Nymphenburg x Damien Hirst
Nymphenburg’s striking Myth and Legend collection is a limited edition produced in collaboration with famed British artist Damien Hirst. It comprises two porcelain figures: Myth, a unicorn with flayed legs, and Legend, a winged horse with its muscles and bones exposed on one side, each mounted on a narrow base handpainted in gold. The pieces tap into a key aspect of Hirst’s world-famous works – the consideration of what lies under the surface – as well as showcasing the talents of Nymphenburg’s artisans.
Myth and Legend
It took more than two years to develop and prepare the elaborate sculptures, which were manufactured entirely by hand at Nymphenburg’s main studio. The casting, retouching and finishing of the characteristic features alone took several weeks. Myth is composed of 10 individual elements, while Legend, with 11, is one of the manufactory’s most elaborate and intricate assemblies due to the figurine’s extremely delicate wings. To increase the intensity of the glowing shades of red, pink and yellow that the artist wanted, the dissected parts of each figurine are painted in several layers, then fired and painted again, a process that is repeated five times by Nymphenburg’s master craftsmen and women.
As Hirst explained of his inspiration for the two figurines, ‘Science broke the spell of mythology. Dissecting a mythological being and showing that it is in no way different from a mortal horse is nonetheless somehow magical.

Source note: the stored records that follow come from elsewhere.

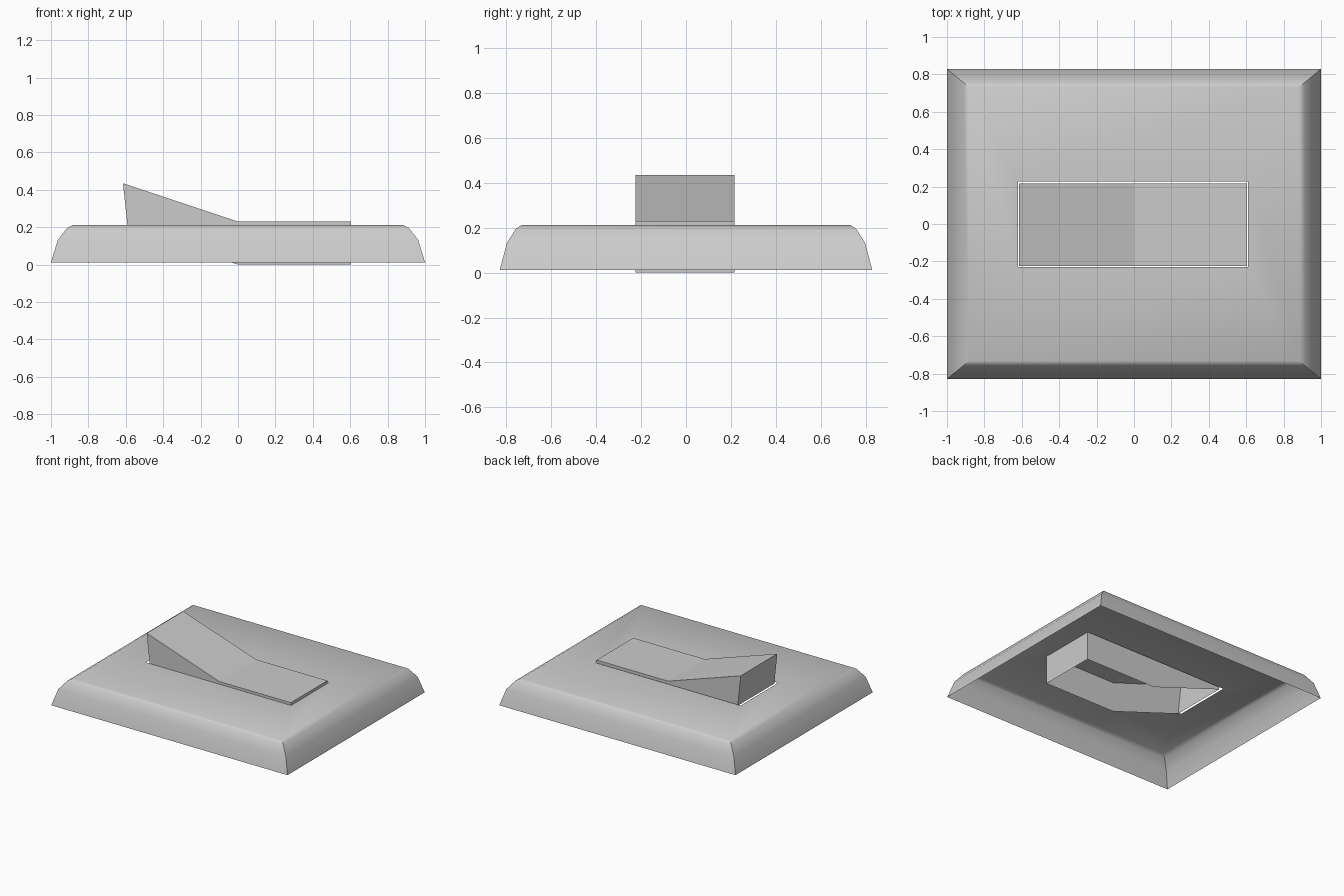
import bpy
import math

if "Cube" in bpy.data.objects:
    bpy.data.objects.remove(bpy.data.objects["Cube"])


def make_object(name, verts, faces):
    mesh = bpy.data.meshes.new(name)
    mesh.from_pydata(verts, [], faces)
    mesh.update()
    obj = bpy.data.objects.new(name, mesh)
    bpy.context.collection.objects.link(obj)
    return obj


def rectangle(x0, x1, y0, y1, z):
    return [(x0, y0, z), (x1, y0, z), (x1, y1, z), (x0, y1, z)]


# Wall plate: hollow shell, rounded rim lofted up to a rectangular opening
rim = [(1.0, 0.83, 0.012), (0.963, 0.798, 0.133),
       (0.912, 0.757, 0.197), (0.882, 0.732, 0.212)]
rings = [rectangle(-x, x, -y, y, z) for x, y, z in rim]
rings.append(rectangle(-0.62, 0.61, -0.229, 0.226, 0.212))
verts = [v for ring in rings for v in ring]
faces = [(r * 4 + i, r * 4 + (i + 1) % 4, r * 4 + 4 + (i + 1) % 4, r * 4 + 4 + i)
         for r in range(len(rings) - 1) for i in range(4)]
plate = make_object("wall_plate", verts, faces)
bpy.context.view_layer.objects.active = plate
plate.select_set(True)
bpy.ops.object.shade_smooth_by_angle(angle=math.radians(35))

# Rocker: bent button, open underneath
top = [(-0.615, 0.435), (0.0, 0.23), (0.605, 0.23)]
bottom = [(-0.59, 0.2), (0.0, 0.0), (0.605, 0.0)]
verts = [(x, y, z) for y in (-0.225, 0.217) for x, z in top + bottom]
faces = [(0, 1, 7, 6), (1, 2, 8, 7),            # top
         (3, 4, 1, 0), (4, 5, 2, 1),            # front side
         (6, 7, 10, 9), (7, 8, 11, 10),         # back side
         (0, 6, 9, 3), (5, 11, 8, 2)]           # ends
make_object("rocker", verts, faces)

It is as though you have to destroy the myth to make it real.’
Whether via contemporary tableware, traditional figures, artist collaborations or even the humble spoon, Germany’s leading producers are elevating porcelain to new, ever-more-beautiful heights, and ensuring Germany remains at the forefront of this decorative art form.